Find the line containing "(x, 0, top_z)))" in the data below and repeat it, along with all later lines, exactly through the last one.
------ RECORDS FOR THE TASK
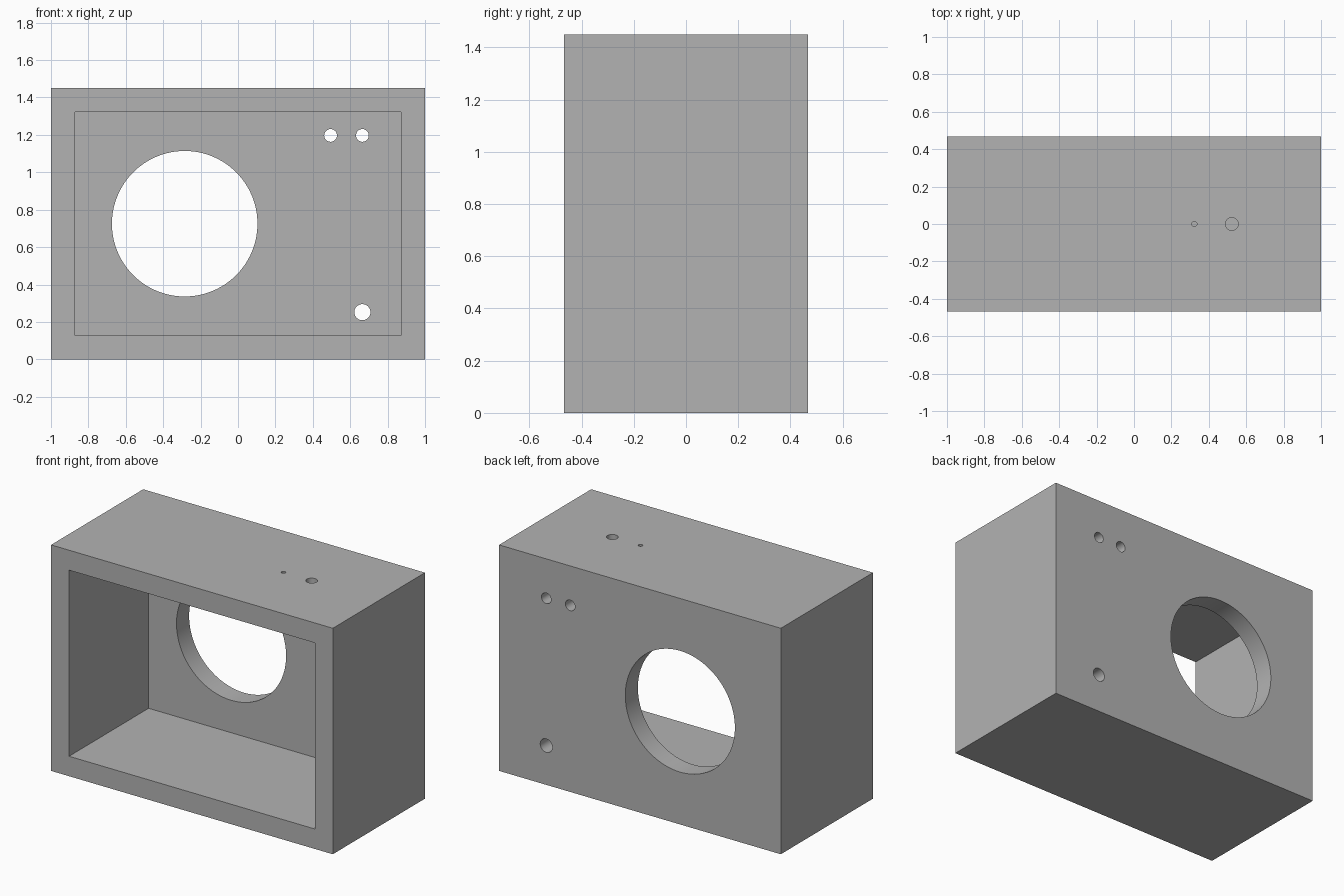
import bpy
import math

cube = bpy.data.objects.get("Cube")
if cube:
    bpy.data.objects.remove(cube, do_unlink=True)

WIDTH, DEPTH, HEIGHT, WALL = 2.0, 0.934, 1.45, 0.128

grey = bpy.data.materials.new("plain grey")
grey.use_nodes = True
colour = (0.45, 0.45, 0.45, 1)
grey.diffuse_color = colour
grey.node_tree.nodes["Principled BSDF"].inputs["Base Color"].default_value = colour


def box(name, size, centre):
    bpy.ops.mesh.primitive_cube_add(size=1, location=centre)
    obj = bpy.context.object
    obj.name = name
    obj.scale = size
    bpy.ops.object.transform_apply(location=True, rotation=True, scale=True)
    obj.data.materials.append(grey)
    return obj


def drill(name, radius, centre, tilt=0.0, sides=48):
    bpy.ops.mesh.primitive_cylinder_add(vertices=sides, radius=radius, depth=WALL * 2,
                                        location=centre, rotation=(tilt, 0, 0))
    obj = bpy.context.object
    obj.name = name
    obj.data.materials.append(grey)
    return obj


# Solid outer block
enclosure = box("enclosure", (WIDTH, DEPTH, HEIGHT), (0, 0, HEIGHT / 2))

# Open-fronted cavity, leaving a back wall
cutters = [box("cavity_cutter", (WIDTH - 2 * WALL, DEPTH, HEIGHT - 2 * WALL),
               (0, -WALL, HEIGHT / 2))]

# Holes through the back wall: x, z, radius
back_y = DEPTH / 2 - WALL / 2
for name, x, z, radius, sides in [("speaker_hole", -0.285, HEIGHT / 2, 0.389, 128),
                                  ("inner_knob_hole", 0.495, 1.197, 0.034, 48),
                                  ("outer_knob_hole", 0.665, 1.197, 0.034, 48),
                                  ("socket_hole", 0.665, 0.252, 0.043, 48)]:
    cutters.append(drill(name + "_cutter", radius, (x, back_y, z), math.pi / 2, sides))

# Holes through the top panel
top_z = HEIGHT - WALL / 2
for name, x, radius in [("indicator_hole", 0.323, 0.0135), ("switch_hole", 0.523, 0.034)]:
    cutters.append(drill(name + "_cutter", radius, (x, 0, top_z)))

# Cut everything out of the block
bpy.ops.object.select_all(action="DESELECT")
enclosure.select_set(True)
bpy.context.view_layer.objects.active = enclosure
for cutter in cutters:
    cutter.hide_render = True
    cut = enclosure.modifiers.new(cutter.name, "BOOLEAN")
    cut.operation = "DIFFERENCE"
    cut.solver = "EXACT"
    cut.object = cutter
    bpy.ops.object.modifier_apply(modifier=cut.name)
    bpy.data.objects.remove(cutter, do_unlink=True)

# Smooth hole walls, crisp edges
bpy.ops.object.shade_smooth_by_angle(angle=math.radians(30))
------------
### PROBLEM SOLUTION:
    cutters.append(drill(name + "_cutter", radius, (x, 0, top_z)))

# Cut everything out of the block
bpy.ops.object.select_all(action="DESELECT")
enclosure.select_set(True)
bpy.context.view_layer.objects.active = enclosure
for cutter in cutters:
    cutter.hide_render = True
    cut = enclosure.modifiers.new(cutter.name, "BOOLEAN")
    cut.operation = "DIFFERENCE"
    cut.solver = "EXACT"
    cut.object = cutter
    bpy.ops.object.modifier_apply(modifier=cut.name)
    bpy.data.objects.remove(cutter, do_unlink=True)

# Smooth hole walls, crisp edges
bpy.ops.object.shade_smooth_by_angle(angle=math.radians(30))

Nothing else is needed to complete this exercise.